  • rate this

    Comment number 25.

    People have forgotten that a car is a luxury and not a neccessity. It feels great when you finally learn to do without one and get rid of it,believe me.And there's the satisfaction that this government can't get into your wallet as much as they did.

  • rate this

    Comment number 24.

    Very little mentioned about the fact that 1/2-2/3 of the cost is tax! This includes VAT, which i believe is calced using the price+duty of the fuel so we're paying tax on tax! One way to boost the ecomony is to shed 20-30p per litre off fuel (and not allow the petrol companies to hike their prices). This would pump money directly into the economy, rather than through the banks who don't to share.

  • rate this

    Comment number 23.

    I agree with a previous comment. When the government increases the tax on fuel every person in the country suffers somehow. Nearly every business sector is damaged financially. It is then that people become less mobile and there is a dramatic downturn in the economy - again. Situation a joke? Oh yes! This government needs to stop playing politics and start governing - not playing at it!

  • rate this

    Comment number 22.


  • rate this

    Comment number 21.

    "The trouble is that we take 1p off fuel one day and the next day the oil companies add it to the price, we need to come up with a new way of pricing fuel," .

    To quote Gideon Osborne...

    "I will be watching the oil companies like a hawk" when referring to this particular problem.

    As I said at the time, a particularly aged and short sighted hawk.

    Lies and flannel... Part 2

  • rate this

    Comment number 20.

    well the time is coming when the people of this country need to take to the street and remined all MPs who there work for. We need to make there lifes hard and if need be get rid as not fit for purpose. There is no public transport were I live at the times I go to work and I dont think any MP would ride the twenty miles there and back ....we need to bring these MP back to the real world .OUR WORLD

  • rate this

    Comment number 19.

    "The government has listened to motorists," she said. "Duty at the pumps has been frozen for 16 months and pump prices are now 10p lower thanks to this government's actions."

    Lower than what?! What they were? I dont think so!

    Lies and flannel.. Part 1

  • rate this

    Comment number 18.

    Oh and by the way - bus services all around the country are cutting services. Why? Wait for it - cost of fuel being main reason!
    So now we can't use cars, buses no longer run when and where they are needed, and many, many people not able to use a bike, or walk.
    What is Governments real agenda? Answers please!
    It's about time they realised their policies are crippling the country.!!!!

  • rate this

    Comment number 17.

    So the government are still hell bent in pricing the average motorist off the road. Well done! Another home goal in the making?

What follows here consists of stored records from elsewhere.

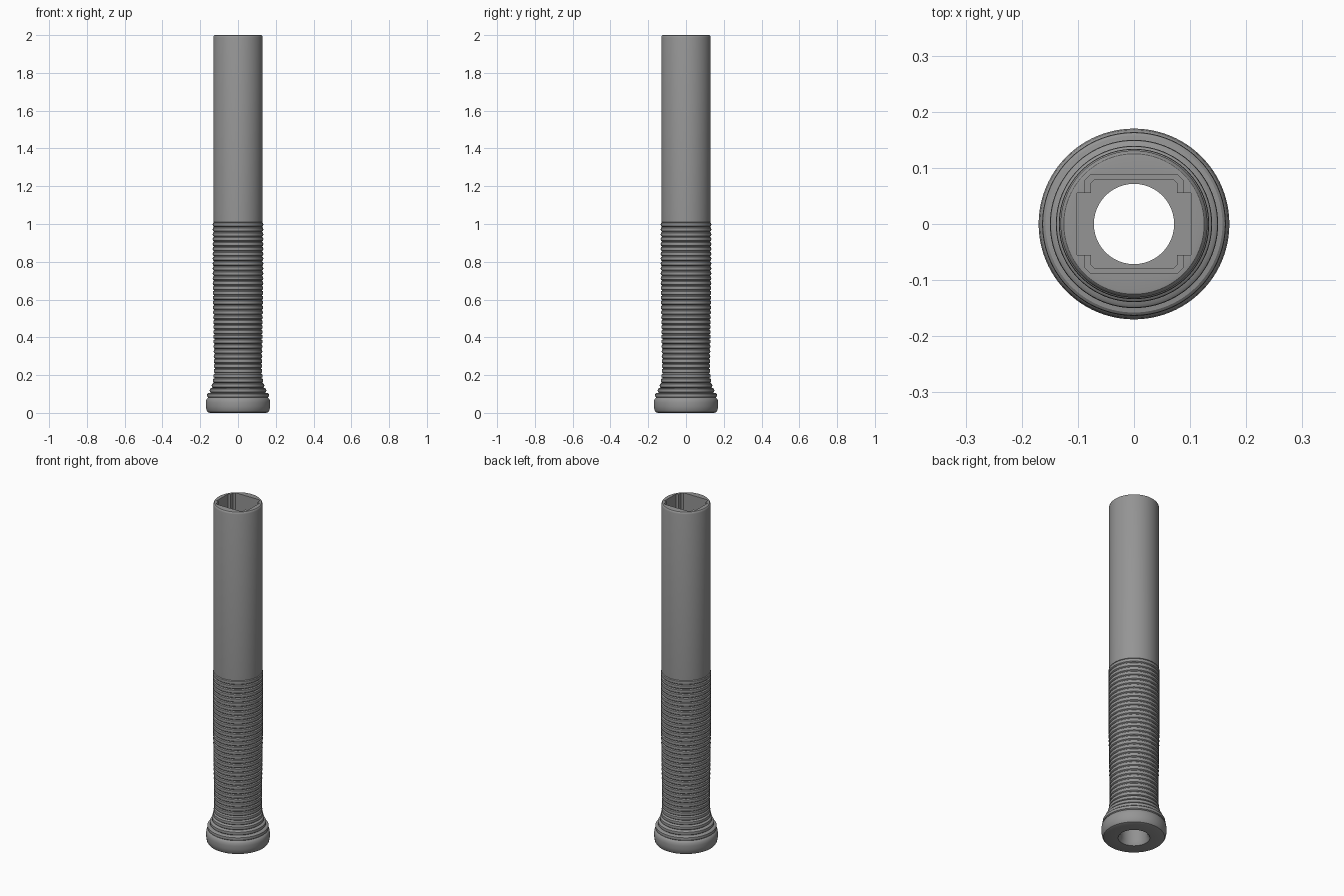
import bpy, bmesh, math

cube = bpy.data.objects.get("Cube")
if cube:
    bpy.data.objects.remove(cube, do_unlink=True)

grey = bpy.data.materials.new("mid grey")
grey.use_nodes = True
grey.diffuse_color = (0.3, 0.3, 0.3, 1)
grey.node_tree.nodes["Principled BSDF"].inputs["Base Color"].default_value = (0.3, 0.3, 0.3, 1)


def new_object(name, bm):
    bmesh.ops.recalc_face_normals(bm, faces=bm.faces)
    mesh = bpy.data.meshes.new(name)
    bm.to_mesh(mesh)
    bm.free()
    mesh.materials.append(grey)
    obj = bpy.data.objects.new(name, mesh)
    bpy.context.collection.objects.link(obj)
    return obj


def lathe(name, profile, sides=96):
    """Revolve a closed (radius, height) outline round z."""
    bm = bmesh.new()
    rings = []
    for i in range(sides):
        a = 2 * math.pi * i / sides
        rings.append([bm.verts.new((r * math.cos(a), r * math.sin(a), z)) for r, z in profile])
    n = len(profile)
    for i in range(sides):
        a, b = rings[i], rings[(i + 1) % sides]
        for j in range(n):
            k = (j + 1) % n
            bm.faces.new((a[j], b[j], b[k], a[k]))
    return new_object(name, bm)


def slot(name, hx, hy, floor, cut=0.0):
    """Upright prism with optional chamfered corners, for cutting the socket."""
    outline = [(hx, hy)]
    if cut:
        outline = [(hx, hy - cut), (hx - cut, hy)]
    q = outline
    q = q + [(-x, y) for x, y in reversed(q)]
    q = q + [(-x, -y) for x, y in q]
    bm = bmesh.new()
    face = bm.faces.new([bm.verts.new((x, y, floor)) for x, y in q])
    up = bmesh.ops.extrude_face_region(bm, geom=[face])
    top = [v for v in up["geom"] if isinstance(v, bmesh.types.BMVert)]
    bmesh.ops.translate(bm, verts=top, vec=(0, 0, 2.1 - floor))
    return new_object(name, bm)


def grip_radius(z):
    """Grip outline: flared at the knob, slim waist, slight swell above."""
    flare = 0.046 * math.exp(-((z - 0.07) / 0.062) ** 1.5)
    return 0.127 + 0.007 * min(1, max(0, (z - 0.2) / 0.5)) + flare


# Knob with rounded edges and a countersunk bore
profile = [(0.0715, 0.02), (0.083, 0.0), (0.150, 0.0), (0.160, 0.004), (0.166, 0.013),
           (0.170, 0.035), (0.170, 0.055), (0.168, 0.07), (0.163, 0.077)]

# Ribbed grip
ribs = 36
start, end = 0.08, 1.01
pitch = (end - start) / ribs
for i in range(ribs):
    z = start + i * pitch
    r = grip_radius(z + pitch / 2)
    for t, depth in ((0.04, 0.006), (0.2, 0.001), (0.5, 0), (0.8, 0.001), (0.96, 0.006)):
        profile.append((r - depth, z + t * pitch))

# Plain tube with a softened rim
profile += [(0.131, end), (0.131, 1.988), (0.129, 1.995), (0.125, 1.999),
            (0.120, 2.0), (0.0715, 2.0)]
handle = lathe("handle", profile)

# Stepped cross-shaped socket in the open end
cutters = [slot("wide_slot", 0.102, 0.055, 1.3),
           slot("tall_slot", 0.087, 0.088, 1.5, 0.01),
           slot("inner_slot", 0.077, 0.078, 1.3, 0.006)]
for cutter in cutters:
    cutter.hide_render = True
    mod = handle.modifiers.new(cutter.name, "BOOLEAN")
    mod.operation = "DIFFERENCE"
    mod.solver = "EXACT"
    mod.object = cutter

bpy.context.view_layer.objects.active = handle
handle.select_set(True)
for cutter in cutters:
    bpy.ops.object.modifier_apply(modifier=cutter.name)
    bpy.data.objects.remove(cutter, do_unlink=True)
bpy.ops.object.select_all(action="DESELECT")
handle.select_set(True)
bpy.ops.object.shade_smooth_by_angle(angle=math.radians(30))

When will they realise that by LOWERING the cost of fuel people will use their cars more and travel longer distances. Haulage companies will be able to improve productivity and increase their turnover. More fuel used - more tax to government - Recession recovery!


Page 1 of 2



  • VigoroAnyone for Vigoro?

    The bizarre Edwardian attempt to merge tennis and cricket

  • ScissorsTwo more years

    How the UK's life expectancy changes without Scotland

  • Payton McKinnonLeft behind

    Why do so many children die in hot cars?

  • Dr Mahinder Watsa Dr Sex

    The wisecracking 90-year-old whose agony column is a cult hit

  • White Rhino, KenyaSky rangers

    How drones may be used to fight wildlife poaching in Africa

BBC © 2014 The BBC is not responsible for the content of external sites. Read more.

This page is best viewed in an up-to-date web browser with style sheets (CSS) enabled. While you will be able to view the content of this page in your current browser, you will not be able to get the full visual experience. Please consider upgrading your browser software or enabling style sheets (CSS) if you are able to do so.